For those familiar with Venice, the main tourist destination is Piazzo Saint Marco, Piazzo meaning Square. One could also walk to the square through the maze of the canals which would take more than an hour to do so. The most popular option was to take the waterbus, which we did, which most other tourists did too.
We had our first sight of the gondolas at the waterfront while looking for the waterbus site. We would certainly be seeing more of these later.
The waterbus we took was pretty crowded. There were several stops along the main waterway before reaching Piazza St Marco. I noted that there were no ticket conductors and the purchase of tickets were done in good faith. I wonder whether such service can work back home! Here, I did not notice anyone going for a free ride.
Anyway it was a good feeling to catch the sea breeze as the waterbus makes its way to the various stops. It was also a different sight to see buildings hugging the sea. There was water everywhere (but not a drop to drink) and there were boats plying up and down.
The sights we saw so far was well worth this excursion.
Piazza St Marco (St Mark's Square) is the central landmark and gathering place for Venice. One can find lots of tourists, photographers and pigeons. There are small alleyways, deisgner brand shops and restaurants.
We were amongst the handful of Asians in the mat salleh crowd.
What about masks? Isn't masks a feature of Venice? Well, it was, decades ago.
Here is the take on masks, copied from an internet site. The pictures are mine though.
"Unlike the vast majority of their counterparts in contemporary European nations, each citizen in Venice enjoyed a high standard of living. Everyone was part of the great economic machine that was the Republic. Venice was capitalizing on its position, on its gains, long before its contemporaries had realized the value of a market economy. With a level of social wealth unequaled since, the citizens of Venice developed a unique culture - one in which the concealing of the identity in daily life became paramount to daily activity. Part of the secrecy was pragmatic: there were things to do, people to see, and perhaps you might not want others to know what deals you were cutting. After all, the city is relatively small."

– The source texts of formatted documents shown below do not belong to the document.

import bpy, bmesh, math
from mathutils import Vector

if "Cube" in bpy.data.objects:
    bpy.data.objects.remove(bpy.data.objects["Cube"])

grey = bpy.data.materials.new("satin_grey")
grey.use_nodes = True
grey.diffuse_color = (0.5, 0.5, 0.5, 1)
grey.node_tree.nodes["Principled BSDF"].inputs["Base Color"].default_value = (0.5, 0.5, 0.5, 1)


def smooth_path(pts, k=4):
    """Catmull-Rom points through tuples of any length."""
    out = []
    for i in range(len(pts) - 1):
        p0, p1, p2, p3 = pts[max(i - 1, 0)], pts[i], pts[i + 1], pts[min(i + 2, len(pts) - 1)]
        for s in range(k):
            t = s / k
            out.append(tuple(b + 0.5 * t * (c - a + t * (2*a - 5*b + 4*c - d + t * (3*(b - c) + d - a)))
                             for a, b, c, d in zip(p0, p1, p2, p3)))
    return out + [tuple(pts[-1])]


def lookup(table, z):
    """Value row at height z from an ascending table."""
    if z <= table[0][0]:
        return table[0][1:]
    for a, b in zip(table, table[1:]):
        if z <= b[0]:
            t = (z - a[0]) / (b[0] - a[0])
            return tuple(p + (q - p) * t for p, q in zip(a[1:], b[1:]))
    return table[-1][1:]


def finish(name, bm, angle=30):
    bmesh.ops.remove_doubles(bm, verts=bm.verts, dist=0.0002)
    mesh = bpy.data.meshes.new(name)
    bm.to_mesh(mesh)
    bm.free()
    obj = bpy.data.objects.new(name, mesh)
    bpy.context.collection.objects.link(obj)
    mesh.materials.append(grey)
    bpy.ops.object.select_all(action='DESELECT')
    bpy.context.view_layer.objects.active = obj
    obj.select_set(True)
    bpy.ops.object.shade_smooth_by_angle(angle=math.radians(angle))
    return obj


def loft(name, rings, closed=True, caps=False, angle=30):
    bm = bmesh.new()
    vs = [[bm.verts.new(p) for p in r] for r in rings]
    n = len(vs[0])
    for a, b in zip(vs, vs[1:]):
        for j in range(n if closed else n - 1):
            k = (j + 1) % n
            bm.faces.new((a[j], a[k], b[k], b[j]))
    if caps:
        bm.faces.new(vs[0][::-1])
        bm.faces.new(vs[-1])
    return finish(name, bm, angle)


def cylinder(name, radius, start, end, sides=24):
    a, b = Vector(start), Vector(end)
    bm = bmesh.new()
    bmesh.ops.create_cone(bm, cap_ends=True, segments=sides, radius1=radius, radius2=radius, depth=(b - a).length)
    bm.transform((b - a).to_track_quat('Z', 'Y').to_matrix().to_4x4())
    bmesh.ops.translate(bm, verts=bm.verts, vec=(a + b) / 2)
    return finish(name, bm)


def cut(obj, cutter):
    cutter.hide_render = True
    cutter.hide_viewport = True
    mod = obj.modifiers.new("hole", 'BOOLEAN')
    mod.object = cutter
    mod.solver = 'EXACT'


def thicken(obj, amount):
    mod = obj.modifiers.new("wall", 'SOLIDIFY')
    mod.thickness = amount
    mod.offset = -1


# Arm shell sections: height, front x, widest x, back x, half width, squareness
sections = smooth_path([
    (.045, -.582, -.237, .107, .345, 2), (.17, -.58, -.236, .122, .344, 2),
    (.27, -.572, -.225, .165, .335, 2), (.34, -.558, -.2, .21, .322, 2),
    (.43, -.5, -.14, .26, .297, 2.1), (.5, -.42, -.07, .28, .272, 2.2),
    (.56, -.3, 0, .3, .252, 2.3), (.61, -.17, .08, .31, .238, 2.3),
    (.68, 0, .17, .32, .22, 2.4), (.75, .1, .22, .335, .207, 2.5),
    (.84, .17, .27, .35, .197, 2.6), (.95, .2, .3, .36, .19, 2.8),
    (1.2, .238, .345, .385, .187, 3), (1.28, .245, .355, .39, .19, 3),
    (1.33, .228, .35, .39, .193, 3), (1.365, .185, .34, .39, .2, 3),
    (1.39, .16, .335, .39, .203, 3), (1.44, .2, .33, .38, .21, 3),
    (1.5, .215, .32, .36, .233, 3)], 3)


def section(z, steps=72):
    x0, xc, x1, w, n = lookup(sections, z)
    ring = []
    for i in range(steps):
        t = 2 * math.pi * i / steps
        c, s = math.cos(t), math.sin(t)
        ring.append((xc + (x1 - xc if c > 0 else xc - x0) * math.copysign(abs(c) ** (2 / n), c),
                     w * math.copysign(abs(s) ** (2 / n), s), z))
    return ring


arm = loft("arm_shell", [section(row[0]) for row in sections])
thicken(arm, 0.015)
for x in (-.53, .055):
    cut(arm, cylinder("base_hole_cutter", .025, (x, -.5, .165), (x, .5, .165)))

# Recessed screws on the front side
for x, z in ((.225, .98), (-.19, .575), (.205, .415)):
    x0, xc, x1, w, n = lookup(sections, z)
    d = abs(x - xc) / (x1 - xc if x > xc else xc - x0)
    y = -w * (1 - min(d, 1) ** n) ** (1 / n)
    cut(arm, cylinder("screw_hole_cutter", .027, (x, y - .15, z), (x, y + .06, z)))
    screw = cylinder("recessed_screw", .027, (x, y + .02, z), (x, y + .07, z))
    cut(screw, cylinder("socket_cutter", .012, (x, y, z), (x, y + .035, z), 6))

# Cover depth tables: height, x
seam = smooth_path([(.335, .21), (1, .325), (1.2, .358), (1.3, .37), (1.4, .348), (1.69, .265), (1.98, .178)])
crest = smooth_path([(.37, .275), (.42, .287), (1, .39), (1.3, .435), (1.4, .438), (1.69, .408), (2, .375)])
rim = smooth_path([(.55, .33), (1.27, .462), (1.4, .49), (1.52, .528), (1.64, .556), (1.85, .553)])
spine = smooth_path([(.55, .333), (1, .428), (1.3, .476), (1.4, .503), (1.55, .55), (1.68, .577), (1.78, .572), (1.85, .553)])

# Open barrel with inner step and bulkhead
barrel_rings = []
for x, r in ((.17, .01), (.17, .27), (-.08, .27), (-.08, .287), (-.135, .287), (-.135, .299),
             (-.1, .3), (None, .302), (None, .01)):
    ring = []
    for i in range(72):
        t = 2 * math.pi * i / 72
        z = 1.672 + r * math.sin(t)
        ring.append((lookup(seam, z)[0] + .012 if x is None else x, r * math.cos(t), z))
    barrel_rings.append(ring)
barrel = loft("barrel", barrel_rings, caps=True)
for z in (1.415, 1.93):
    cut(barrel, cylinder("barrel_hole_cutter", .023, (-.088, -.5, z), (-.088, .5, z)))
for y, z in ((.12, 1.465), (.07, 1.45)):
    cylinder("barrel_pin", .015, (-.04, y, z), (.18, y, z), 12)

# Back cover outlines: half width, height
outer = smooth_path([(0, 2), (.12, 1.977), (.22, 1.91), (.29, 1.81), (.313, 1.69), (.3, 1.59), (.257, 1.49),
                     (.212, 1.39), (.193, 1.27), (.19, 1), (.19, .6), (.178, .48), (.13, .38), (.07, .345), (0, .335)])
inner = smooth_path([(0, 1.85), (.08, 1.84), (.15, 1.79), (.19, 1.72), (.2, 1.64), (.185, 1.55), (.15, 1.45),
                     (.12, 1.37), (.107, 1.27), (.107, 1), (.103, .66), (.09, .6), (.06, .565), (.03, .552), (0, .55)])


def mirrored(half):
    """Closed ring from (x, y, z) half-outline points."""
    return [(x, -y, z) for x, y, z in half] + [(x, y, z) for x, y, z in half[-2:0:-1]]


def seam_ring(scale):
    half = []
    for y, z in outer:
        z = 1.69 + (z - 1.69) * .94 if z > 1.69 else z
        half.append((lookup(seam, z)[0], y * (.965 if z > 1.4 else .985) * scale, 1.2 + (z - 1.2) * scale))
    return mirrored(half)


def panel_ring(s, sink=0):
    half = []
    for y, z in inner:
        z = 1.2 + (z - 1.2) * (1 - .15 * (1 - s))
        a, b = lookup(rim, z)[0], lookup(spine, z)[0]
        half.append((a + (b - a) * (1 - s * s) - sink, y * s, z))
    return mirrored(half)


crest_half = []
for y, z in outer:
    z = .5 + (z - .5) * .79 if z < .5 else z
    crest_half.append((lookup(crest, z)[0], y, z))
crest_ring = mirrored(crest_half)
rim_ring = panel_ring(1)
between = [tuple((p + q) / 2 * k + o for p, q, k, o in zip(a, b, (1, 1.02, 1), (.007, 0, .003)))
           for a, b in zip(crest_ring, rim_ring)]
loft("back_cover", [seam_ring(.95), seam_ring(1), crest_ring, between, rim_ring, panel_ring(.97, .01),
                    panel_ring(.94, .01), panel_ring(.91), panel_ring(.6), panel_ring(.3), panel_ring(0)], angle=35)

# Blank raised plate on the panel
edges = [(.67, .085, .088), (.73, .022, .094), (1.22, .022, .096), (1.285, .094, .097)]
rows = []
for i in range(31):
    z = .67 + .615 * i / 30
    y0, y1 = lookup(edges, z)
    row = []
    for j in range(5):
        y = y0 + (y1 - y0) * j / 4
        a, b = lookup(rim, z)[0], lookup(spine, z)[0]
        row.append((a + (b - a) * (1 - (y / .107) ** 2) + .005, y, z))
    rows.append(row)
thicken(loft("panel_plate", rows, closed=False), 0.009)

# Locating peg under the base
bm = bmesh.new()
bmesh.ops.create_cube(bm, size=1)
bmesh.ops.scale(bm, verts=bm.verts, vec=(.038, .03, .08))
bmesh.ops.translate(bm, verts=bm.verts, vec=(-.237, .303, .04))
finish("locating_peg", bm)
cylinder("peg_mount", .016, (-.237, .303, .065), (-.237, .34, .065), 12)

Additionally, the masks served an important social purpose of keeping every citizen on an equal playing field. Masked, a servant could be mistaken for a nobleman - or vice versa. State inquisitors and spies could question citizens without fear of their true identity being discovered (and citizens could answer without fear of retribution). The morale of the people was maintained through the use of masks - for with no faces, everyone had voices.